Clover not only makes you feel loved when someone shares their good luck with you, but it also has the ability to draw nitrogen out of the air and pass nitrogen on to surrounding plants through the soil. A plant which can do this is called a legume. Nitrogen, in the correct form, is food to the plant comparable to meat and beans on our plate. On a fertilizer bag, the first of 3 numbers you see is the percent nitrogen in the bag. Instead of buying nitrogen fertilizer you can plant clover in a yard or field and the clover will provide the surrounding soil with nitrogen – which the clover pulled out of thin air! All grasses and legumes can take form of soil nitrogen and convert it to a “high quality” nitrogen which cows, sheep, and goats can consume and convert into muscle and milk. If you want to put some clover in your yard, pasture, or hay field, NC State University scientists have experimented enough to recommend when to plant, how to plant, what to plant, and why it’s smart to plant clover. The cheapest way to add clover to grass is NOT to plow everything up and start over, as some people think these days. Instead, it’s best to spread clover’s small round seed a week before to a week after Valentine’s Day. (So in years to come, you can give your sweetheart a 4-leaf clover!) Scientists call this type of planting, frost-seeding. With the freezing and thawing of soil, the soil will crack open and shut. The seed is very small and will lay on the soil surface and fall in cracks in the soil as they occur. Presently, we have 15 different types of clover on the market. In general, short white flowering clovers are used in yards, and white, red, and purple flowering clovers are used in fields. White clovers are frost-seeded at 4 pounds per acre or 1 pound in a 100 ft. x 100 ft. lawn. Red clovers are spread at 8 pounds per acre. If you don’t like the look of clover in grass, you can plant less seed and/or choose a low growing clover which tends to be lower in height than other grasses.

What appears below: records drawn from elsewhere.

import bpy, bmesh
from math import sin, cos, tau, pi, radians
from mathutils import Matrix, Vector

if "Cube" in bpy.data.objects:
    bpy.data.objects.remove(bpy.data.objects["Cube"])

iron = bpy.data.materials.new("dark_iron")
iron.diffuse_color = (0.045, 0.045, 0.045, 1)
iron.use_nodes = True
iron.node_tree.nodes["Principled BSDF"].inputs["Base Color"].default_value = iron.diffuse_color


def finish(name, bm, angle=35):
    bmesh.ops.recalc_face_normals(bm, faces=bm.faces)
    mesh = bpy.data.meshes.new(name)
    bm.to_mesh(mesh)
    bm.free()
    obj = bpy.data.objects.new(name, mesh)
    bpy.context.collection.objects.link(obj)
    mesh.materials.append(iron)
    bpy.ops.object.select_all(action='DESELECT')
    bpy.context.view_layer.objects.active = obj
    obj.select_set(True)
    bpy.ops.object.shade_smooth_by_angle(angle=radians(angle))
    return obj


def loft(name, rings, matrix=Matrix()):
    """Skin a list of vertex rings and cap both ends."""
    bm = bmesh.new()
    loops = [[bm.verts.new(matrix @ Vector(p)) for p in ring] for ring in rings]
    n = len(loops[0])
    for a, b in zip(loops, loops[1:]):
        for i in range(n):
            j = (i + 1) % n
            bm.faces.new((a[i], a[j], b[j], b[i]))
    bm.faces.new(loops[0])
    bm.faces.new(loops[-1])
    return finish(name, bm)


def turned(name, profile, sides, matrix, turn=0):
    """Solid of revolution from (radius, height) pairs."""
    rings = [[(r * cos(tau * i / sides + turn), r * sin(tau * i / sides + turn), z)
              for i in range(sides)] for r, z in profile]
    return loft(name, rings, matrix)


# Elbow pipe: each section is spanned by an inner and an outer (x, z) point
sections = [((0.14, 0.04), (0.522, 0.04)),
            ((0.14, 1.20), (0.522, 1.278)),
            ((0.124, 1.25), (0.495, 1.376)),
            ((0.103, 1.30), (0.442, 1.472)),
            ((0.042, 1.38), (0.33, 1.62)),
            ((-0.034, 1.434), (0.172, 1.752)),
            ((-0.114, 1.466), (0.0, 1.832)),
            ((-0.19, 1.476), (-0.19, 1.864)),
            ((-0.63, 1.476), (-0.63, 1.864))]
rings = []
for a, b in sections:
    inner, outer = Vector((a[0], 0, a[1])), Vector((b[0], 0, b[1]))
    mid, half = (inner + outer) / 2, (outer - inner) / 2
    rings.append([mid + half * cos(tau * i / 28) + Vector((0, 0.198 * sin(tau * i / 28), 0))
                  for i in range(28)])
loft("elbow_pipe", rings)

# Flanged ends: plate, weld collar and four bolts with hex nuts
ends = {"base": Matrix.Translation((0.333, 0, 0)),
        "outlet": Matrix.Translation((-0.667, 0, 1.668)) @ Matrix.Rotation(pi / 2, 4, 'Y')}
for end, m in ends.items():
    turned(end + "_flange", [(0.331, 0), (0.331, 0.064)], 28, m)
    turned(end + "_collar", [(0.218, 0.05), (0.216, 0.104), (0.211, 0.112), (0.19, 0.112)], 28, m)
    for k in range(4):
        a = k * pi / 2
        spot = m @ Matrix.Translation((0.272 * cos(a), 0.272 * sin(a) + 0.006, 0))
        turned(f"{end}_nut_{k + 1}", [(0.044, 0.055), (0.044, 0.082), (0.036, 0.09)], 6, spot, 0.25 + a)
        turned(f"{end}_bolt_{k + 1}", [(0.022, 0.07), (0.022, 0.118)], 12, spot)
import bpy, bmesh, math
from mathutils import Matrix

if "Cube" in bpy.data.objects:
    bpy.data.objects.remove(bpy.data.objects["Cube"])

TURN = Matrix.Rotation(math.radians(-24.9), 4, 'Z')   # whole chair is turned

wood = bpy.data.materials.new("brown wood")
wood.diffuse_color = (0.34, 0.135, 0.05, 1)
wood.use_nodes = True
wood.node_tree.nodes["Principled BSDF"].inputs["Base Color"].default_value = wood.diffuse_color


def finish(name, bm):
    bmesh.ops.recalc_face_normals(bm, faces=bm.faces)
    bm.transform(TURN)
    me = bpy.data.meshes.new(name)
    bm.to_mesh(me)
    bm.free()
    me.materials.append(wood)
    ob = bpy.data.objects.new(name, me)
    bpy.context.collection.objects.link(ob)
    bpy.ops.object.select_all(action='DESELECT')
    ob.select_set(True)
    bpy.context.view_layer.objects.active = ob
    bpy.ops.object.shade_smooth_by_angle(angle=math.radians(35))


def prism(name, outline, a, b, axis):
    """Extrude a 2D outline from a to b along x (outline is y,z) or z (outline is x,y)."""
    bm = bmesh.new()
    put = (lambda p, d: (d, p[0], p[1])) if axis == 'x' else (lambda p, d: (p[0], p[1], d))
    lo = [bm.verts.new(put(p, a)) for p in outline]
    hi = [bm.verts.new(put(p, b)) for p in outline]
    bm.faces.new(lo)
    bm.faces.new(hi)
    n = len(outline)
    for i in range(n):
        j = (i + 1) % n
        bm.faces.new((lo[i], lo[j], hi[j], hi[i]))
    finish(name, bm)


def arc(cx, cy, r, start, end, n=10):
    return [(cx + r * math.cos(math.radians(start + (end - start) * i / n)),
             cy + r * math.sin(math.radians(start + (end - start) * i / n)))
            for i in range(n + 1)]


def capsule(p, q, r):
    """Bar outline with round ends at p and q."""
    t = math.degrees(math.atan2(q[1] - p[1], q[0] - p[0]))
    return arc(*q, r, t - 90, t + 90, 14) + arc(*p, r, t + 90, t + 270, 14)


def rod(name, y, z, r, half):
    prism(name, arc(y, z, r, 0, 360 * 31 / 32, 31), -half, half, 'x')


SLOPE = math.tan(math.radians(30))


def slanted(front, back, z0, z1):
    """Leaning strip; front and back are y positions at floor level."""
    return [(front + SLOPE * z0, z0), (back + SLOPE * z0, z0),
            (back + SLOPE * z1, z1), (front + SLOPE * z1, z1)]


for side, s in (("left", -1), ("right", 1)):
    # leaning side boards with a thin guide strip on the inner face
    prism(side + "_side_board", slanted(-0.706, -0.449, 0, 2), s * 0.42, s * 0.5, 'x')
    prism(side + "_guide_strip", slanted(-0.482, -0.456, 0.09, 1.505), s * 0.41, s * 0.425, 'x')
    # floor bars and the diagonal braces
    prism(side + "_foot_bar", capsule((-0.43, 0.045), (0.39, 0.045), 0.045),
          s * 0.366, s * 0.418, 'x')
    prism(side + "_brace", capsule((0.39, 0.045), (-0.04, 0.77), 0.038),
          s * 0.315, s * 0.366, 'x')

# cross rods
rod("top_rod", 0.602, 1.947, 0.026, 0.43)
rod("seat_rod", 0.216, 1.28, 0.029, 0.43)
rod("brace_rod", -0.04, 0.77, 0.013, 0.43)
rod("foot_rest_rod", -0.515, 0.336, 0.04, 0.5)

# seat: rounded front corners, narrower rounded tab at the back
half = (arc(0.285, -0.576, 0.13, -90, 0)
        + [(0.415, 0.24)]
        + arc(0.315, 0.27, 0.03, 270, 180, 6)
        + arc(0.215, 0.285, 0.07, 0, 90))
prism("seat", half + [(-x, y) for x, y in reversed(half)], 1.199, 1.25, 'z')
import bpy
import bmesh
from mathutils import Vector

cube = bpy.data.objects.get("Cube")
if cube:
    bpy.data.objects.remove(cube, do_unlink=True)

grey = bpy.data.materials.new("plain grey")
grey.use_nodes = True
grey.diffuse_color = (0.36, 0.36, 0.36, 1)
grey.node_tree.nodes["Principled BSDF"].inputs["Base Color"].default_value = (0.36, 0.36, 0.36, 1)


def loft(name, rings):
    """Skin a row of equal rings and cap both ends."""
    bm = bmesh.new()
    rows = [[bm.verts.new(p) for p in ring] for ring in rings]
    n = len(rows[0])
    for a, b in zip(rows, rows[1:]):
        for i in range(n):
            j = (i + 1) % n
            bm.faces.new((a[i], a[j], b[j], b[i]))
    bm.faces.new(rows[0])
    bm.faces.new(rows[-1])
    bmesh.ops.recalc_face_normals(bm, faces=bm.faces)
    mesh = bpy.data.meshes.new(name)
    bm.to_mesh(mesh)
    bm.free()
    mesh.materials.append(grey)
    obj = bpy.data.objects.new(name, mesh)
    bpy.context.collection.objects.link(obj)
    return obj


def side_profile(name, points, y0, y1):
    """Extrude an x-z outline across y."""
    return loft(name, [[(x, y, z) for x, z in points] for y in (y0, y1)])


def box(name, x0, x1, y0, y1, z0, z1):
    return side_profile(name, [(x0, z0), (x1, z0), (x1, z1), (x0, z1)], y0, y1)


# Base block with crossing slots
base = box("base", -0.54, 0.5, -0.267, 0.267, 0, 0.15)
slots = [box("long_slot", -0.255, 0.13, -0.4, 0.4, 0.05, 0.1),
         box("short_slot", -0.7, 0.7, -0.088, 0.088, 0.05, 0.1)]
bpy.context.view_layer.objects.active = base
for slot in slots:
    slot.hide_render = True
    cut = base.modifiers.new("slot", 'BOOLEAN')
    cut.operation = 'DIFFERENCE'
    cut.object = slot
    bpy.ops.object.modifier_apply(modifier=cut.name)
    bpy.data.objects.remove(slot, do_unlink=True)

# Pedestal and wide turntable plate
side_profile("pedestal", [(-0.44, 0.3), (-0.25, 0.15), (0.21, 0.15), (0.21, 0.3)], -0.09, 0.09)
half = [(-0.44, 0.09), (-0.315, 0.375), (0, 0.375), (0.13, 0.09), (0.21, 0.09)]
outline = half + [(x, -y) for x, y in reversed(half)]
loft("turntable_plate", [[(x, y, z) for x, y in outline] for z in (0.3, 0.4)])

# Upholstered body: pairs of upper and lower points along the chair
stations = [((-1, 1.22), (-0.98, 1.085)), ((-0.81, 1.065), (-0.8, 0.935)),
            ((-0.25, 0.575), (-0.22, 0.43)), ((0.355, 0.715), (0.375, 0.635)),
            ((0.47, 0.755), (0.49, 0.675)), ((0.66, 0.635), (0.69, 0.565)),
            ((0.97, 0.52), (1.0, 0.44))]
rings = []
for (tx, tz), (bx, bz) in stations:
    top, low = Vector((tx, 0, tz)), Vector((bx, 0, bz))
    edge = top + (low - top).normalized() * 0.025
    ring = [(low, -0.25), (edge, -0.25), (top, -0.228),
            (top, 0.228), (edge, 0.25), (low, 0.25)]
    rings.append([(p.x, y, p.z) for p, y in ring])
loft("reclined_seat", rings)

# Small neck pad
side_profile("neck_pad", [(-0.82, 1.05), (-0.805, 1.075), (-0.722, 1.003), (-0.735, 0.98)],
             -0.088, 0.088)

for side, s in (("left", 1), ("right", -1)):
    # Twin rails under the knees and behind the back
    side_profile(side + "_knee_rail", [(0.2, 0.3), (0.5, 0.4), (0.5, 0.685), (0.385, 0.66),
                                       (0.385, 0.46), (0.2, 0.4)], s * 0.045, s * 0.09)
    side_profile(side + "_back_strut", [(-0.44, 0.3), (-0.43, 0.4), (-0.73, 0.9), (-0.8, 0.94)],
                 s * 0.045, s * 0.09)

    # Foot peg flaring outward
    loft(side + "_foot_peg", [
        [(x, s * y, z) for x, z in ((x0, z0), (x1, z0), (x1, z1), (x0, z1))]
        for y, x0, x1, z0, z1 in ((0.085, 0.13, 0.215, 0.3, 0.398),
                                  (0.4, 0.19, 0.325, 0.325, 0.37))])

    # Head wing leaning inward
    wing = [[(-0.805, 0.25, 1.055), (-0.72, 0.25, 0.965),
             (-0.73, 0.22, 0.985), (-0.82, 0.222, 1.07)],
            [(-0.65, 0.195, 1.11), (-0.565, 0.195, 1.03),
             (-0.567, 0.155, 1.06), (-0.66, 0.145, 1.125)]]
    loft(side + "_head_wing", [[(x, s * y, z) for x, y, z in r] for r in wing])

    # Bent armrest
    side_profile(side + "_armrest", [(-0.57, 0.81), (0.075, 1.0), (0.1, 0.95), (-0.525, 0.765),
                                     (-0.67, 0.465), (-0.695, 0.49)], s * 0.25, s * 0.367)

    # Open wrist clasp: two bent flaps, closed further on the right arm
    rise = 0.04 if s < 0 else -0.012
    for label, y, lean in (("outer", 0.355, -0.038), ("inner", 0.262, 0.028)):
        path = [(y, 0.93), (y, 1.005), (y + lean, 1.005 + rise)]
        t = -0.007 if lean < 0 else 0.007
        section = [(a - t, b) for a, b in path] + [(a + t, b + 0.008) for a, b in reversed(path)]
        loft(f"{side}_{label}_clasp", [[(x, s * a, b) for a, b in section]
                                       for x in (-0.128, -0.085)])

Remember, all seeds need 3 main things to germinate  – right temperature, right moisture, and right amount of sunlight. The only one you can easily control is sunlight. This can be done by controlling shade made from 3-inch-tall grass growing around that seed. All seeds will germinate best where the grass is mowed short or grazed short. So if you shorten the height of the grass, the seeds you want to grow will get sunlight. Conversely, seeds you don’t want to grow must be shaded by mowing high, keeping grass longer than 3 inches. To spread clover evenly you must use a hand-turned seeder or a motorized seeder mounted on a four-wheeler. I bet you will find a 4-leaf clover along the way! By the way, my father had 6 children and only my youngest brother can spot 4-leaf clovers. And of this brother’s 3 children, only his oldest daughter can spot 4 leaf clovers, just like her dad and grandfather.

If you have any questions about clover call your extension office at 704-736-8461 and ask for Glenn Detweiler, Forage & Livestock Agent for the Cooperative Extension Service, or text me at 405-219-1902…but, unfortunately, I can’t find a 4-leaf clover for you. Have a Happy Valentine’s Day!